It has been estimated that up to 20% of the UK housing stock is significantly affected by dampness and associated with mould growth. The effects on the health of the occupants of affected homes are well documented. The recent imposition of VAT at 17.5% on domestic fuel is generally regarded as likely to worsen the problem. However, this deteriorating situation puts me in mind of a recent study tour to Canada where the problem of dampness in housing is being tackled very differently to the United Kingdom. Are there any lessons to be learnt?

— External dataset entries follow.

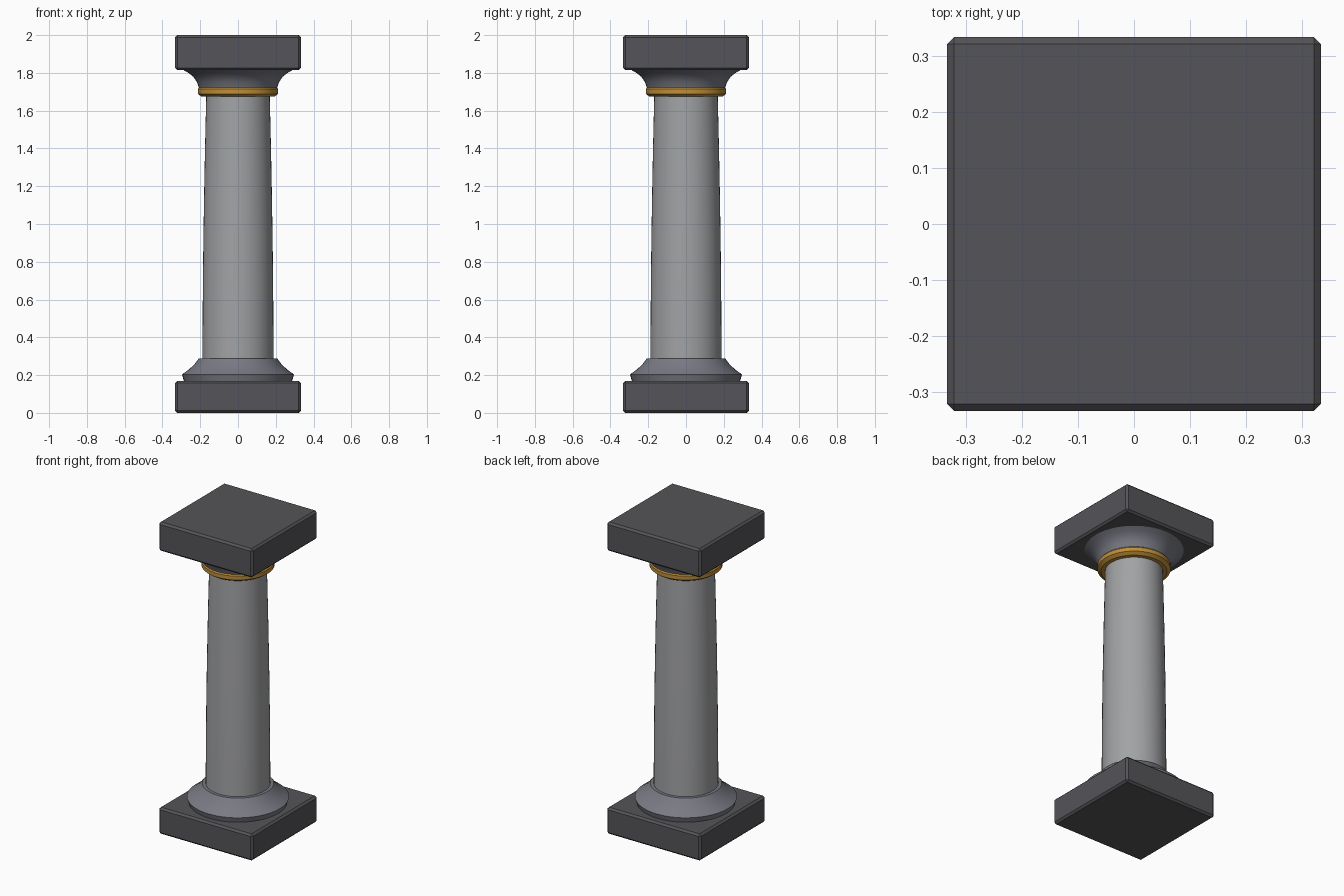
import bpy, bmesh, math

if "Cube" in bpy.data.objects:
    bpy.data.objects.remove(bpy.data.objects["Cube"])

def material(name, rgb):
    m = bpy.data.materials.new(name)
    m.diffuse_color = (*rgb, 1)
    m.use_nodes = True
    m.node_tree.nodes["Principled BSDF"].inputs["Base Color"].default_value = m.diffuse_color
    return m

dark = material("dark stone", (0.09, 0.09, 0.10))
light = material("light stone", (0.36, 0.365, 0.375))
mid = material("blue grey stone", (0.19, 0.195, 0.23))
gold = material("gold", (0.52, 0.27, 0.04))

SIDES = 48

def add_object(name, bm, mat):
    bmesh.ops.recalc_face_normals(bm, faces=bm.faces)
    me = bpy.data.meshes.new(name)
    bm.to_mesh(me)
    bm.free()
    me.materials.append(mat)
    ob = bpy.data.objects.new(name, me)
    bpy.context.collection.objects.link(ob)
    return ob

def lathe(name, profile, mat):
    """Closed turned part from (radius, height) points, capped at both ends."""
    bm = bmesh.new()
    rings = [[bm.verts.new((r * math.cos(2 * math.pi * i / SIDES),
                            r * math.sin(2 * math.pi * i / SIDES), z))
              for i in range(SIDES)] for r, z in profile]
    for a, b in zip(rings, rings[1:]):
        for i in range(SIDES):
            j = (i + 1) % SIDES
            bm.faces.new((a[i], a[j], b[j], b[i]))
    bm.faces.new(rings[0])
    bm.faces.new(rings[-1])
    ob = add_object(name, bm, mat)
    bpy.ops.object.select_all(action='DESELECT')
    bpy.context.view_layer.objects.active = ob
    ob.select_set(True)
    bpy.ops.object.shade_smooth_by_angle(angle=math.radians(30))

def slab(name, half, z0, z1, mat):
    """Square block with a small chamfer on every edge."""
    bm = bmesh.new()
    bmesh.ops.create_cube(bm, size=1)
    for v in bm.verts:
        v.co = (v.co.x * 2 * half, v.co.y * 2 * half, z0 + (v.co.z + 0.5) * (z1 - z0))
    bmesh.ops.bevel(bm, geom=bm.edges[:], offset=0.012, segments=1, affect='EDGES')
    add_object(name, bm, mat)

# square blocks at foot and head
slab("plinth", 0.333, 0.0, 0.17, dark)
slab("abacus", 0.333, 1.815, 2.0, dark)

# flared base moulding
lathe("base_moulding", [(0.285, 0.165), (0.297, 0.203), (0.262, 0.228),
                        (0.232, 0.256), (0.208, 0.288)], mid)

# shaft with a gentle swelling taper
shaft = []
for k in range(13):
    t = k / 12
    shaft.append((0.188 - 0.020 * t ** 1.8, 0.28 + 1.40 * t))
lathe("shaft", shaft, light)

# gold neck ring
lathe("neck_ring", [(0.192, 1.674), (0.213, 1.689), (0.213, 1.714), (0.205, 1.725)], gold)

# flared capital under the abacus
lathe("capital", [(0.208, 1.722), (0.218, 1.752), (0.237, 1.780),
                  (0.264, 1.801), (0.294, 1.818)], mid)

Many children continue to be exposed to environmental tobacco smoke (ETS) each day. To describe the factors associated with providing a smoke-free home (PSFH) and vehicle (PSFV) for kindergarten children, a cross-sectional descriptive study was conducted in Manitoba, Canada, with 551 mothers and primary caregivers responding. A social-ecologic model of health behavior guided the study. In the bivariate analysis, being better educated, living with a partner, and having a higher income were associated with PSFH. In the multivariable logistic regression analysis, the variables most predictive for PSFH were living with a partner and the mother's self-efficacy, and for PSFV, the most predictive variables were the mother's self-efficacy and ETS knowledge. Smoking behaviors are complex and must be considered broadly within all levels of influence if nurses are to assist parents in protecting their children.